[Dataset content]
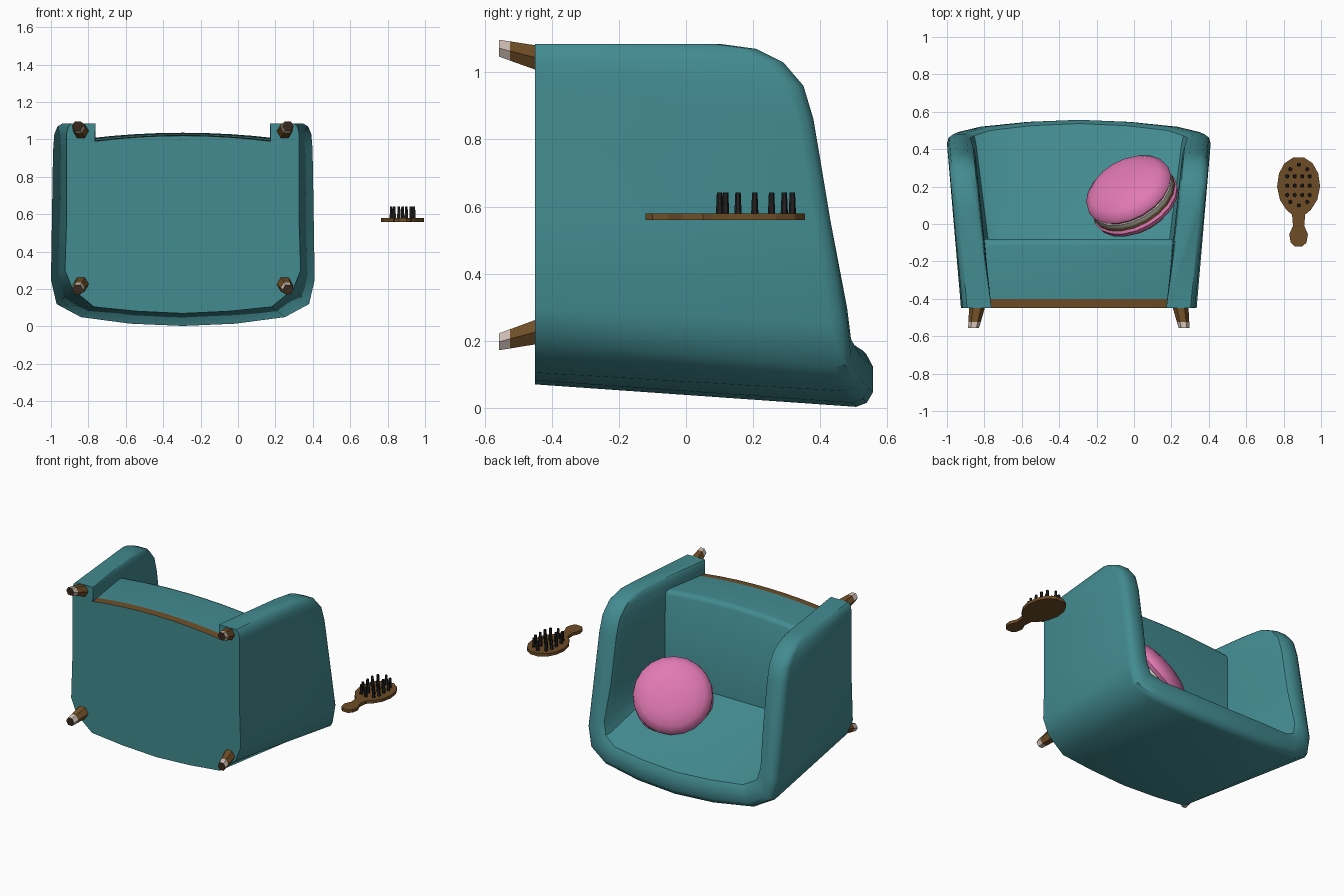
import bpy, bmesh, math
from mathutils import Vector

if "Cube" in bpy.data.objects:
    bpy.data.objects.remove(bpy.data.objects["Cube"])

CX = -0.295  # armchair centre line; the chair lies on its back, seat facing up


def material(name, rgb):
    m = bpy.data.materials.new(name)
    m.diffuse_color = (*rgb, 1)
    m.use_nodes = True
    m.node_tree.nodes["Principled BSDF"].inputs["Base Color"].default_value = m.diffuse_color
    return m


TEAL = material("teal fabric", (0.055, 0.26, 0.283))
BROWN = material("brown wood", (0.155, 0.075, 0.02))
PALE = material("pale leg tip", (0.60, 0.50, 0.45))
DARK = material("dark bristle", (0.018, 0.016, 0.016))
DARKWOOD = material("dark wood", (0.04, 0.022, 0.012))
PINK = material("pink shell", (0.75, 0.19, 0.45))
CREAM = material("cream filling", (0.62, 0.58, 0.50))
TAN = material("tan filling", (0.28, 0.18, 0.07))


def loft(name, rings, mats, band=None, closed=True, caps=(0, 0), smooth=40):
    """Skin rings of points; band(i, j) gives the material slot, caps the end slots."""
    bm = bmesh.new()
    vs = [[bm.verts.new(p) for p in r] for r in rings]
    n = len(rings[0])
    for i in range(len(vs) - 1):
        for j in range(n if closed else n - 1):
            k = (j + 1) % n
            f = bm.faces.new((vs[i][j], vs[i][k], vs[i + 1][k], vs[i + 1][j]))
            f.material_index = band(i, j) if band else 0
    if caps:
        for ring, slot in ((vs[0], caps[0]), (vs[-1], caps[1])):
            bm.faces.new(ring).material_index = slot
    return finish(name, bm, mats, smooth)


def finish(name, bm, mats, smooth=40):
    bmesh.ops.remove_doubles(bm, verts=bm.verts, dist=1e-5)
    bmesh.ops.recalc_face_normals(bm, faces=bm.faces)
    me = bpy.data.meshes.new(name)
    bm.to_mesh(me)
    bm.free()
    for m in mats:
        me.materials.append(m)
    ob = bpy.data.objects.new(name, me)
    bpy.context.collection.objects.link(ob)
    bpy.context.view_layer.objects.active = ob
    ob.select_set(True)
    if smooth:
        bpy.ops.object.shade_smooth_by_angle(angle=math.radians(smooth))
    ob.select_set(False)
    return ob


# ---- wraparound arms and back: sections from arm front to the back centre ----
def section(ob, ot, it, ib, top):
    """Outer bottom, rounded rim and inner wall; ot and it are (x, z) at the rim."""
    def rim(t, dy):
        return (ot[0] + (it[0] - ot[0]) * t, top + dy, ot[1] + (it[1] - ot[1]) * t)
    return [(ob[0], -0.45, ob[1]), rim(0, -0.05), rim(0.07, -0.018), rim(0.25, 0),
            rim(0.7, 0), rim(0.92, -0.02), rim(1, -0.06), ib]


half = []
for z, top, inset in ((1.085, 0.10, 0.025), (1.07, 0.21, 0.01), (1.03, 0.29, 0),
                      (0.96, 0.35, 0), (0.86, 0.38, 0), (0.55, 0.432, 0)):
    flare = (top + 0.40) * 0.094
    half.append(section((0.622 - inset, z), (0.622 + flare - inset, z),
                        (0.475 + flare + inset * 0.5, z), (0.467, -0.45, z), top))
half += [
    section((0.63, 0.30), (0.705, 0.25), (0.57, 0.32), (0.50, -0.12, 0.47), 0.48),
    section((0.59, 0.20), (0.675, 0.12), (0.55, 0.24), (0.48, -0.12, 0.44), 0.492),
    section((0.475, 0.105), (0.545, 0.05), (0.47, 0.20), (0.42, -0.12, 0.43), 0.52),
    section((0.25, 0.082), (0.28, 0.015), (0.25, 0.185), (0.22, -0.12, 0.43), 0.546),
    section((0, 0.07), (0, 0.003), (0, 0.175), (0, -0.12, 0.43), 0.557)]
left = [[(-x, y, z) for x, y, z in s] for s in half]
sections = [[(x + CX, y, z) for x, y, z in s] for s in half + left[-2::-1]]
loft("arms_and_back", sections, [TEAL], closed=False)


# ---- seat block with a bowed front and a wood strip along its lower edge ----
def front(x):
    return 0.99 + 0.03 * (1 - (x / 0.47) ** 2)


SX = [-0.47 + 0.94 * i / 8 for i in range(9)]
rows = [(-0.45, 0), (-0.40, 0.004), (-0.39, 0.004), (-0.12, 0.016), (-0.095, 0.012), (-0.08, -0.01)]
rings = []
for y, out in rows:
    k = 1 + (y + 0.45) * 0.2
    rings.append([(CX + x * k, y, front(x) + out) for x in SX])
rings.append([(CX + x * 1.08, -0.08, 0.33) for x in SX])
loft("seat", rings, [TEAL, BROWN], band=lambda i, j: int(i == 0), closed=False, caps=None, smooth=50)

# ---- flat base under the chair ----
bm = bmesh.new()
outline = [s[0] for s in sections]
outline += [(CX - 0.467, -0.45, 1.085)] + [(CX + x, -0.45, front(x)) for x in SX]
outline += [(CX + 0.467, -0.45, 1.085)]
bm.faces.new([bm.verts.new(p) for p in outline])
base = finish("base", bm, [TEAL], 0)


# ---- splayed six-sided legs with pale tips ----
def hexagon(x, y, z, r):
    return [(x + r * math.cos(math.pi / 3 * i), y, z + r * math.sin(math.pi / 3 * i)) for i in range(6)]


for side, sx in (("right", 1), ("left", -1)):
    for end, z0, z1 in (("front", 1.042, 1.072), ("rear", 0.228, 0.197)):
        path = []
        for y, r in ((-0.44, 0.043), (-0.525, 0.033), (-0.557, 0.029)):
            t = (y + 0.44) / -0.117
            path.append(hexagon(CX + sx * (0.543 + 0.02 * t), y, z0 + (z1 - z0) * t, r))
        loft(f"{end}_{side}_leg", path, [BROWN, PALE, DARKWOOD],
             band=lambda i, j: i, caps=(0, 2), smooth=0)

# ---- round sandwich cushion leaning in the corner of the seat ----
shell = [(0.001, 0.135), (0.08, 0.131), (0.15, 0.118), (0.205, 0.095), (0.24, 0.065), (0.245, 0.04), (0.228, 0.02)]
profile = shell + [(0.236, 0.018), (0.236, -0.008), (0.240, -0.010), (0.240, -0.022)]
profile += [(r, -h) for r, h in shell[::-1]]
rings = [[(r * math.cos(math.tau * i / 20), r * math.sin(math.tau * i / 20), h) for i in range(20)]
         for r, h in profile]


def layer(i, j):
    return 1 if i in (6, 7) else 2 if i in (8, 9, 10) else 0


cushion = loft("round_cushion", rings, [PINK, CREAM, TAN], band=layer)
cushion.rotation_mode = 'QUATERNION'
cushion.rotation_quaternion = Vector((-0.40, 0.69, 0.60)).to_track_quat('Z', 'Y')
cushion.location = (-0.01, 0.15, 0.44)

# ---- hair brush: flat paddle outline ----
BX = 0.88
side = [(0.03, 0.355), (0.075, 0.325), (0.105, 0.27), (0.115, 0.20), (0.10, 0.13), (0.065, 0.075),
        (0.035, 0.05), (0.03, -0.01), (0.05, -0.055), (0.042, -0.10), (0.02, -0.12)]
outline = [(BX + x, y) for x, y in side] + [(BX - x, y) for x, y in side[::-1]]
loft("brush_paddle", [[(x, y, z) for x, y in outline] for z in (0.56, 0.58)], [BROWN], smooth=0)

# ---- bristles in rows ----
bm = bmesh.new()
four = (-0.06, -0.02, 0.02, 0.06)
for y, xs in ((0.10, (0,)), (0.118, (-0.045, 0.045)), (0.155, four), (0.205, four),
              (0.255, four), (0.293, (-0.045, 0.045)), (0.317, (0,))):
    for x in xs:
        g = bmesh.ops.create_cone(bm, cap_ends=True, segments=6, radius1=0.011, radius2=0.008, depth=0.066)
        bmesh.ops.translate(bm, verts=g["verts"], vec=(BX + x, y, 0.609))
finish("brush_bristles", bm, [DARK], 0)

[Problem statement] Please reproduce, exactly as they appear above, the lines from the line containing "0.04), (0.228, 0.02)]" up to and including the line containing "rings = [[(r".

[Answer space]
shell = [(0.001, 0.135), (0.08, 0.131), (0.15, 0.118), (0.205, 0.095), (0.24, 0.065), (0.245, 0.04), (0.228, 0.02)]
profile = shell + [(0.236, 0.018), (0.236, -0.008), (0.240, -0.010), (0.240, -0.022)]
profile += [(r, -h) for r, h in shell[::-1]]
rings = [[(r * math.cos(math.tau * i / 20), r * math.sin(math.tau * i / 20), h) for i in range(20)]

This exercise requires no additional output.